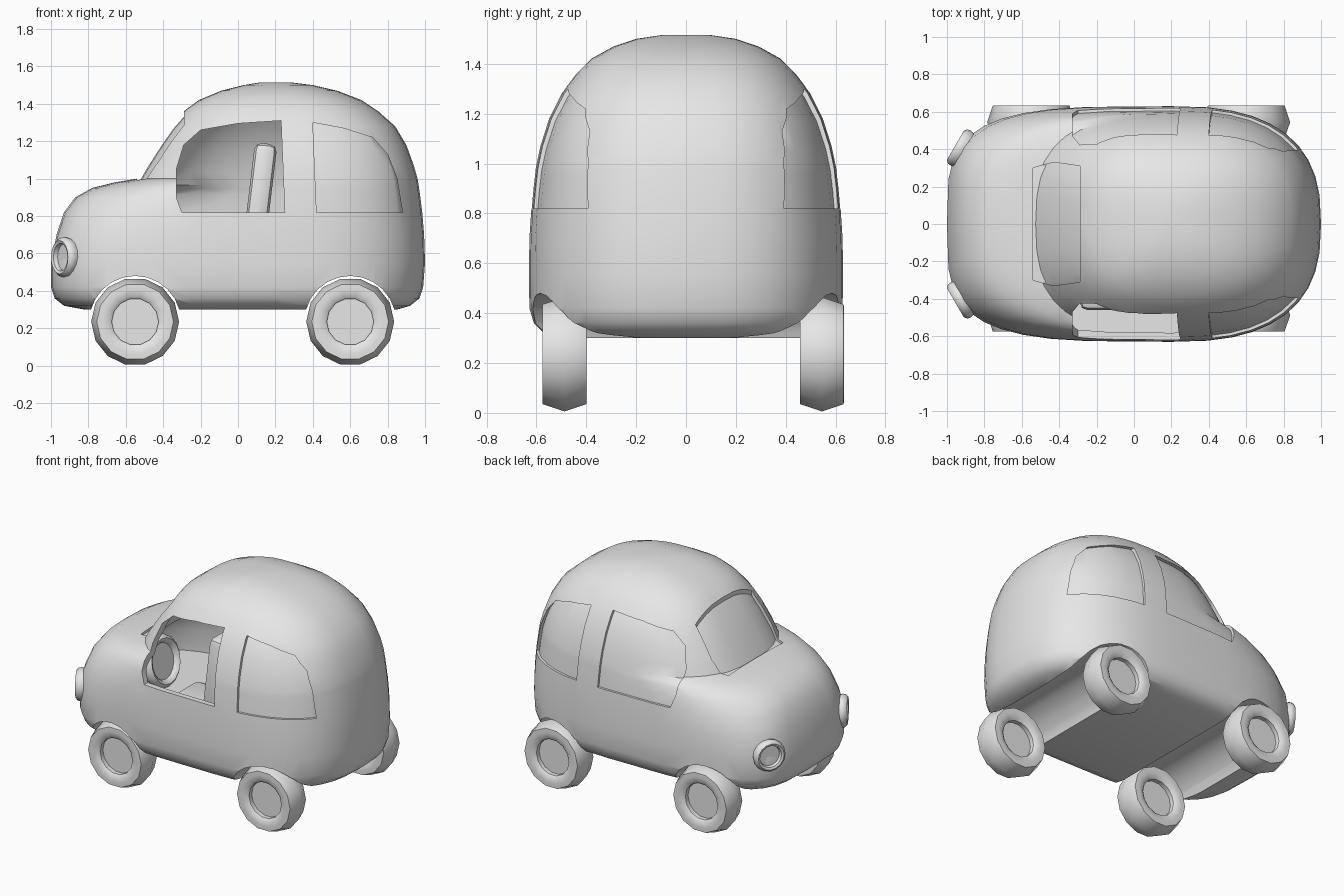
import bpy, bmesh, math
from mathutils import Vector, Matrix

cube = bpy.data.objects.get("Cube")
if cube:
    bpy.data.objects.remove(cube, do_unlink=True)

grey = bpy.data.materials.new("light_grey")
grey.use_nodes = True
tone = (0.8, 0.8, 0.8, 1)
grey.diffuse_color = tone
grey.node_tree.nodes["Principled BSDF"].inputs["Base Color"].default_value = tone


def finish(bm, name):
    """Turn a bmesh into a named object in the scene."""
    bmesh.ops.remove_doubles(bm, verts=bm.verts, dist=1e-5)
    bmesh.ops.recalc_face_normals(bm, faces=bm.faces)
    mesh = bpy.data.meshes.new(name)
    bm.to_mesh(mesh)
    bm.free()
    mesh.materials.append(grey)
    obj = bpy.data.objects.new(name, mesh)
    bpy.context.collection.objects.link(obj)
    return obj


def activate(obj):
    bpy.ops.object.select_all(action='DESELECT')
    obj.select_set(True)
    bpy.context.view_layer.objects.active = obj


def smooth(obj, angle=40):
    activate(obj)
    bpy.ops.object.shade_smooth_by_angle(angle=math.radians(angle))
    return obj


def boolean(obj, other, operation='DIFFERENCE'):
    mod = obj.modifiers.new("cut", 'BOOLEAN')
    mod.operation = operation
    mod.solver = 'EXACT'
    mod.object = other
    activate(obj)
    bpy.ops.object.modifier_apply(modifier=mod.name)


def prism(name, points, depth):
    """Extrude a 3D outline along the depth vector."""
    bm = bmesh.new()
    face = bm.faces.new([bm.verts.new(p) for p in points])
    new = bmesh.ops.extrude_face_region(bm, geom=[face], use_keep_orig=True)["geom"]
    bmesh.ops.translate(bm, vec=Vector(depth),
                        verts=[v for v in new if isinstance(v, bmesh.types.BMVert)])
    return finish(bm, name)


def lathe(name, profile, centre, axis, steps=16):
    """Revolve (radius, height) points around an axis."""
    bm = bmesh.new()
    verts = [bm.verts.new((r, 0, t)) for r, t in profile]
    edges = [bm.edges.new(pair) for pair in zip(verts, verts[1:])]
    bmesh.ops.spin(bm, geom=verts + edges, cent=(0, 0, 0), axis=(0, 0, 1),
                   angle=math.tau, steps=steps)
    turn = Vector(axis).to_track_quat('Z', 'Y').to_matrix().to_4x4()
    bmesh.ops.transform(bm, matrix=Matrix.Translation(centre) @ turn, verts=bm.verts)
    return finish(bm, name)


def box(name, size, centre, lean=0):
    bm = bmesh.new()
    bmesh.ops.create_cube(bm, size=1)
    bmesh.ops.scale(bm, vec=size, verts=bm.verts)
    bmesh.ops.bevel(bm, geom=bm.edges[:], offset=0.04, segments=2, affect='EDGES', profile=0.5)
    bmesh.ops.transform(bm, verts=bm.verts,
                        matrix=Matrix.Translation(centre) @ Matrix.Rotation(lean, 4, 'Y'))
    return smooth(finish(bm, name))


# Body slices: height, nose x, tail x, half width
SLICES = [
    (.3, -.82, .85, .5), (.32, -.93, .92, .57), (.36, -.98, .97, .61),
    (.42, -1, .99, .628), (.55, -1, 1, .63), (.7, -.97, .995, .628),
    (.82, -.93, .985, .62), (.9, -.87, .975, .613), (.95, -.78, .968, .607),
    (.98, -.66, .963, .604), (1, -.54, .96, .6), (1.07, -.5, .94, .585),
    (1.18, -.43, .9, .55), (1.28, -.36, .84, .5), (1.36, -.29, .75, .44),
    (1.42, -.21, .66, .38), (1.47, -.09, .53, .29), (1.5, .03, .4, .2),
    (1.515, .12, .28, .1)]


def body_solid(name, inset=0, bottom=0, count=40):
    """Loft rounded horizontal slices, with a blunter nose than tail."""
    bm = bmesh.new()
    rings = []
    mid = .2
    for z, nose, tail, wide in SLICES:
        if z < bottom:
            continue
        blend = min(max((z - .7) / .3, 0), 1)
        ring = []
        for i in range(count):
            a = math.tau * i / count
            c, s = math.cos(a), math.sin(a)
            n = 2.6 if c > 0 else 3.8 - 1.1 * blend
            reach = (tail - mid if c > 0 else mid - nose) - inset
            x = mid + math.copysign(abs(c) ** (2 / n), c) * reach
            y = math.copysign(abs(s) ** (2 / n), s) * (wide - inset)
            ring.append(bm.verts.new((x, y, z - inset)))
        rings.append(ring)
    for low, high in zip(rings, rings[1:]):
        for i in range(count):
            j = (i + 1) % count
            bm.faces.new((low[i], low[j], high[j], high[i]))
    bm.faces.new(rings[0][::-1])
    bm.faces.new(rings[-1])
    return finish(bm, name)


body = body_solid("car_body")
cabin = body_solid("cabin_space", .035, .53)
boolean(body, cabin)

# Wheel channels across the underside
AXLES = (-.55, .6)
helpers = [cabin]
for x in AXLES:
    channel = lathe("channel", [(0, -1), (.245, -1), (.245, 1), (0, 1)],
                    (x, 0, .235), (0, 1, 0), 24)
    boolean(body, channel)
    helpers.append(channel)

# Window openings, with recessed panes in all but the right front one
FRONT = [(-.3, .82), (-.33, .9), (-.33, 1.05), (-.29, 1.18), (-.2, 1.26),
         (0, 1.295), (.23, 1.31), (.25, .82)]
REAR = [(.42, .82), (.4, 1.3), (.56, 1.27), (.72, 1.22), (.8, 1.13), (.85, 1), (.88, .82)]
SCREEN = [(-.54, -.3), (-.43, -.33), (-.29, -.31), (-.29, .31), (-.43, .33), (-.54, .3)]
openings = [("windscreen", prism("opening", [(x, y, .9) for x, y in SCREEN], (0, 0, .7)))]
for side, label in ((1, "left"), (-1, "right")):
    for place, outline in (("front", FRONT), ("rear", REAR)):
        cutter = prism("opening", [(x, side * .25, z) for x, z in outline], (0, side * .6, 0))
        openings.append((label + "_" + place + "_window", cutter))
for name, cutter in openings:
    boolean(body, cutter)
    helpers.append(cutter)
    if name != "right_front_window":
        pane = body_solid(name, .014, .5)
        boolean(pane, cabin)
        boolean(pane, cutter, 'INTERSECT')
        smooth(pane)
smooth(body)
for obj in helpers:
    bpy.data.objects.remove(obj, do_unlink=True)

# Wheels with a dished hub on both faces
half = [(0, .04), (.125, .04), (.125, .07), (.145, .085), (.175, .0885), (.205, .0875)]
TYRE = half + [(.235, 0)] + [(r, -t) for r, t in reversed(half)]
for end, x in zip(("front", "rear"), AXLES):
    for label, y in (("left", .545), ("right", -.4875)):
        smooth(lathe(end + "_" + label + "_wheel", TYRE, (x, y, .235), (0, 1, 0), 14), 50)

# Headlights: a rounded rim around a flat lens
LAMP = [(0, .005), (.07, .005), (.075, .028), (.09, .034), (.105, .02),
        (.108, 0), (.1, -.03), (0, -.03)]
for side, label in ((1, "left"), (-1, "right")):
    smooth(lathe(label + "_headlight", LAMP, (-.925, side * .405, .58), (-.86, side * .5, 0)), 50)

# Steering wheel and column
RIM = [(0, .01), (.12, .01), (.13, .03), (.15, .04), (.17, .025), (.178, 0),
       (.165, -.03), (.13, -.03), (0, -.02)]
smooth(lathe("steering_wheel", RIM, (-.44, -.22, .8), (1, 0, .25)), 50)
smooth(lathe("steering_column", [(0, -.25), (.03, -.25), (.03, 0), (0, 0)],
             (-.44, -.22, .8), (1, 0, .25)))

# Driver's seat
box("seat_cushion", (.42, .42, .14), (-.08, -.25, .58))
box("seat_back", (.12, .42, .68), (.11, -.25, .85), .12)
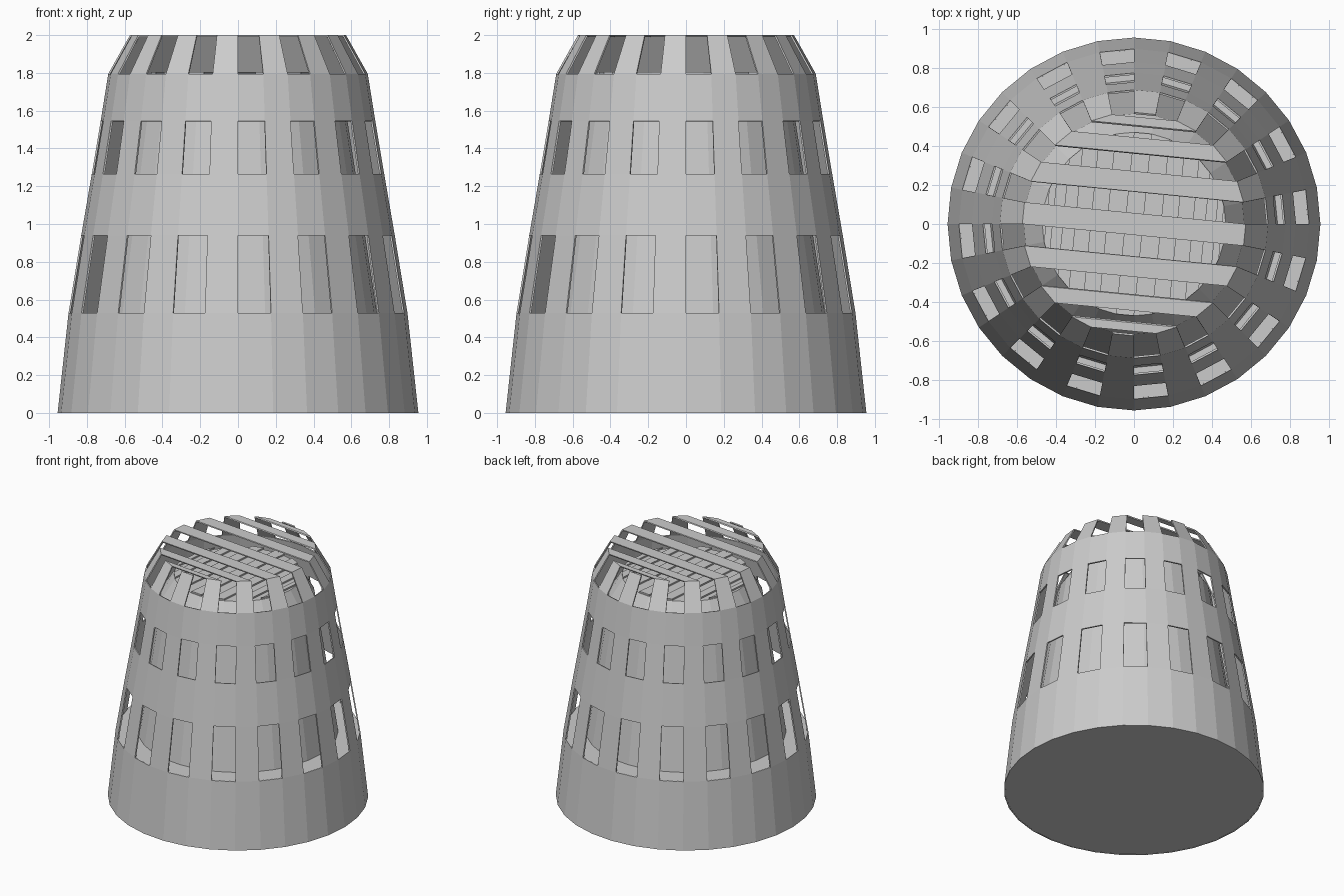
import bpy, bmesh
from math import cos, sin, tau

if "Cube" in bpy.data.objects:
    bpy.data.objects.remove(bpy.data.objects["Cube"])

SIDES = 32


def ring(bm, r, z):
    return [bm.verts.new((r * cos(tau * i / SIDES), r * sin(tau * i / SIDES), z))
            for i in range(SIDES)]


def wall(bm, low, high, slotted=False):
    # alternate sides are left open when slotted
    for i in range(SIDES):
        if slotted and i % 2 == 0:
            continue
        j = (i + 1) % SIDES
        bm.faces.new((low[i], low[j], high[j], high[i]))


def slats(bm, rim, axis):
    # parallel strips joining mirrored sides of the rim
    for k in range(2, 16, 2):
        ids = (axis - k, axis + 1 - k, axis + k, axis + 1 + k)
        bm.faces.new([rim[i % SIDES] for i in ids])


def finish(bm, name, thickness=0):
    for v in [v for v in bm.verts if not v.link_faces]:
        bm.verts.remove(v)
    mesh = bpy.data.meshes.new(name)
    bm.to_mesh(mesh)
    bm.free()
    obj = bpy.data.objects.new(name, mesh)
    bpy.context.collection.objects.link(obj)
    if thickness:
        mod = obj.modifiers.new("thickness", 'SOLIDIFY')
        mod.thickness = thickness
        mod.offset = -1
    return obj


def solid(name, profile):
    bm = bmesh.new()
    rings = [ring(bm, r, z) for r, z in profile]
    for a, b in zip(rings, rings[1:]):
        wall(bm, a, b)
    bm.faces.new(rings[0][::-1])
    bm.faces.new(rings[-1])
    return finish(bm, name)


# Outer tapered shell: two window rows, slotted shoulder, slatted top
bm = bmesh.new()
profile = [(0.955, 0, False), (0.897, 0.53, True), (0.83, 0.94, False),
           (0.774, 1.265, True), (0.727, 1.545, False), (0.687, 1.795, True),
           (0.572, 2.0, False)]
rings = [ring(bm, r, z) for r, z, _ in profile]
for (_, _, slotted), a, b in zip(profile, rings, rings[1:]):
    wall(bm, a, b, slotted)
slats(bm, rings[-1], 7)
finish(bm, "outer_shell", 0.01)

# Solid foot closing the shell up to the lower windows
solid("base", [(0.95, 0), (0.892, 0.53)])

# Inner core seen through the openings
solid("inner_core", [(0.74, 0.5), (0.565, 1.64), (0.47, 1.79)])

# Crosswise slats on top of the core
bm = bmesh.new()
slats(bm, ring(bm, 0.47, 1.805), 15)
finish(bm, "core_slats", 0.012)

- What to do -
The answer must consist of every line from the entries above that contains "count".

- Task solution -
def body_solid(name, inset=0, bottom=0, count=40):
        for i in range(count):
            a = math.tau * i / count
        for i in range(count):
            j = (i + 1) % count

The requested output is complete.